## Task details
Only the text of the records, copied exactly, is wanted; no pictures.

·····

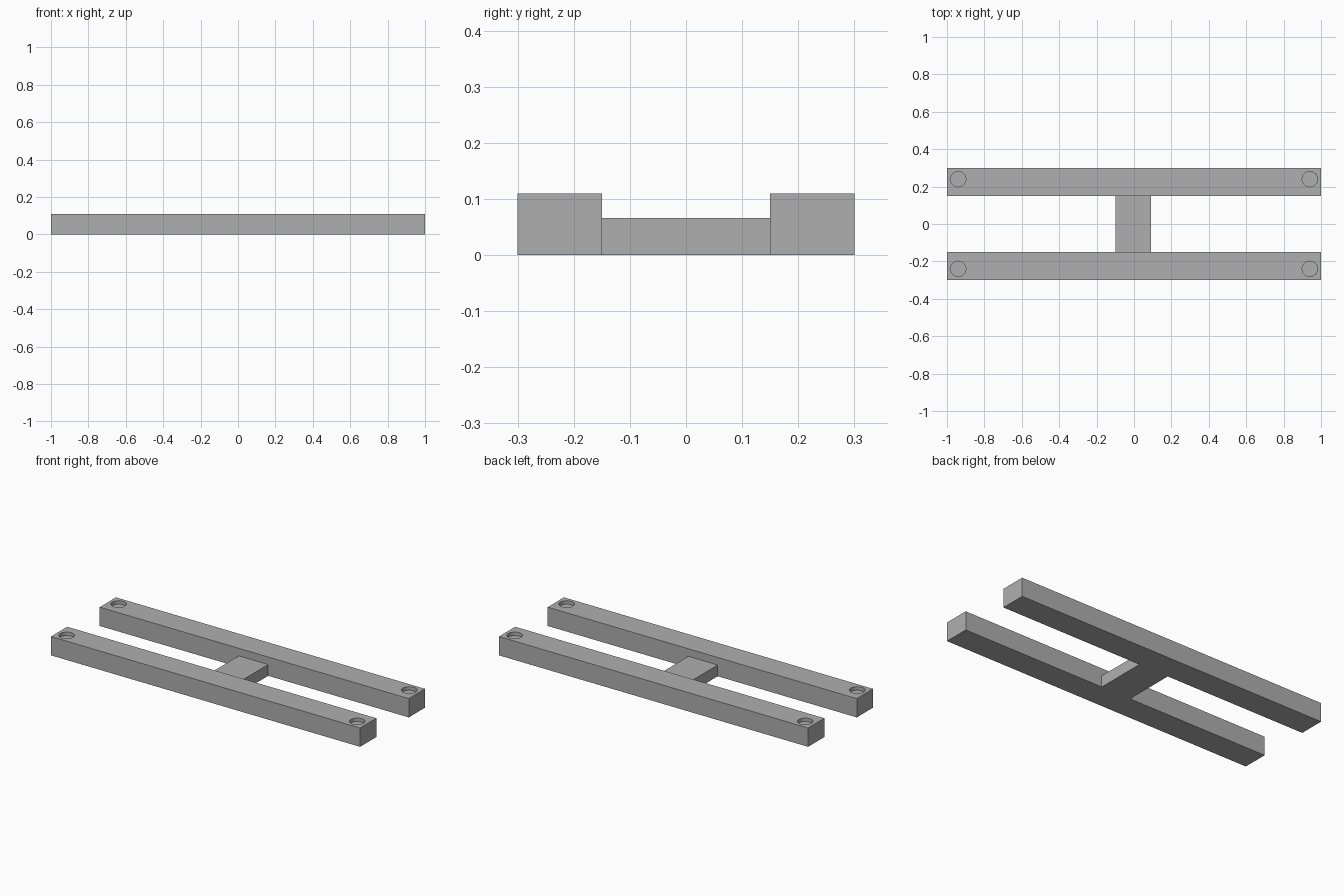
import bpy

cube = bpy.data.objects.get("Cube")
if cube:
    bpy.data.objects.remove(cube, do_unlink=True)

# Single grey material
grey = bpy.data.materials.new("light_grey")
grey.use_nodes = True
colour = (0.43, 0.43, 0.43, 1)
grey.diffuse_color = colour
grey.node_tree.nodes["Principled BSDF"].inputs["Base Color"].default_value = colour

BAR_TOP, LINK_TOP, HOLE_DEPTH = 0.11, 0.066, 0.02


def box(name, low, high):
    centre = [(a + b) / 2 for a, b in zip(low, high)]
    bpy.ops.mesh.primitive_cube_add(size=1, location=centre)
    obj = bpy.context.object
    obj.name = name
    obj.scale = [b - a for a, b in zip(low, high)]
    bpy.ops.object.transform_apply(location=True, rotation=False, scale=True)
    obj.data.materials.append(grey)
    return obj


def combine(target, other, operation):
    mod = target.modifiers.new(operation.lower(), "BOOLEAN")
    mod.operation, mod.solver, mod.object = operation, "EXACT", other
    bpy.context.view_layer.objects.active = target
    bpy.ops.object.modifier_apply(modifier=mod.name)
    bpy.data.objects.remove(other, do_unlink=True)


# Two long bars joined by a lower central link
frame = box("h_frame", (-1, -0.3, 0), (1, -0.15, BAR_TOP))
rear_bar = box("rear_bar", (-1, 0.15, 0), (1, 0.3, BAR_TOP))
link = box("central_link", (-0.1, -0.2, 0), (0.09, 0.2, LINK_TOP))
combine(frame, link, "UNION")
combine(frame, rear_bar, "UNION")

# Shallow round recesses near the bar ends
for x in (-0.94, 0.94):
    for y in (-0.24, 0.24):
        bpy.ops.mesh.primitive_cylinder_add(
            vertices=48, radius=0.041, depth=2 * HOLE_DEPTH, location=(x, y, BAR_TOP))
        cutter = bpy.context.object
        cutter.name = "recess_cutter"
        cutter.hide_render = True
        cutter.data.materials.append(grey)
        combine(frame, cutter, "DIFFERENCE")

# Smooth the recess walls while keeping every edge crisp
bpy.ops.object.select_all(action="DESELECT")
frame.select_set(True)
bpy.context.view_layer.objects.active = frame
bpy.ops.object.shade_smooth_by_angle()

·····

## Result of this exercise
import bpy

cube = bpy.data.objects.get("Cube")
if cube:
    bpy.data.objects.remove(cube, do_unlink=True)

# Single grey material
grey = bpy.data.materials.new("light_grey")
grey.use_nodes = True
colour = (0.43, 0.43, 0.43, 1)
grey.diffuse_color = colour
grey.node_tree.nodes["Principled BSDF"].inputs["Base Color"].default_value = colour

BAR_TOP, LINK_TOP, HOLE_DEPTH = 0.11, 0.066, 0.02


def box(name, low, high):
    centre = [(a + b) / 2 for a, b in zip(low, high)]
    bpy.ops.mesh.primitive_cube_add(size=1, location=centre)
    obj = bpy.context.object
    obj.name = name
    obj.scale = [b - a for a, b in zip(low, high)]
    bpy.ops.object.transform_apply(location=True, rotation=False, scale=True)
    obj.data.materials.append(grey)
    return obj


def combine(target, other, operation):
    mod = target.modifiers.new(operation.lower(), "BOOLEAN")
    mod.operation, mod.solver, mod.object = operation, "EXACT", other
    bpy.context.view_layer.objects.active = target
    bpy.ops.object.modifier_apply(modifier=mod.name)
    bpy.data.objects.remove(other, do_unlink=True)


# Two long bars joined by a lower central link
frame = box("h_frame", (-1, -0.3, 0), (1, -0.15, BAR_TOP))
rear_bar = box("rear_bar", (-1, 0.15, 0), (1, 0.3, BAR_TOP))
link = box("central_link", (-0.1, -0.2, 0), (0.09, 0.2, LINK_TOP))
combine(frame, link, "UNION")
combine(frame, rear_bar, "UNION")

# Shallow round recesses near the bar ends
for x in (-0.94, 0.94):
    for y in (-0.24, 0.24):
        bpy.ops.mesh.primitive_cylinder_add(
            vertices=48, radius=0.041, depth=2 * HOLE_DEPTH, location=(x, y, BAR_TOP))
        cutter = bpy.context.object
        cutter.name = "recess_cutter"
        cutter.hide_render = True
        cutter.data.materials.append(grey)
        combine(frame, cutter, "DIFFERENCE")

# Smooth the recess walls while keeping every edge crisp
bpy.ops.object.select_all(action="DESELECT")
frame.select_set(True)
bpy.context.view_layer.objects.active = frame
bpy.ops.object.shade_smooth_by_angle()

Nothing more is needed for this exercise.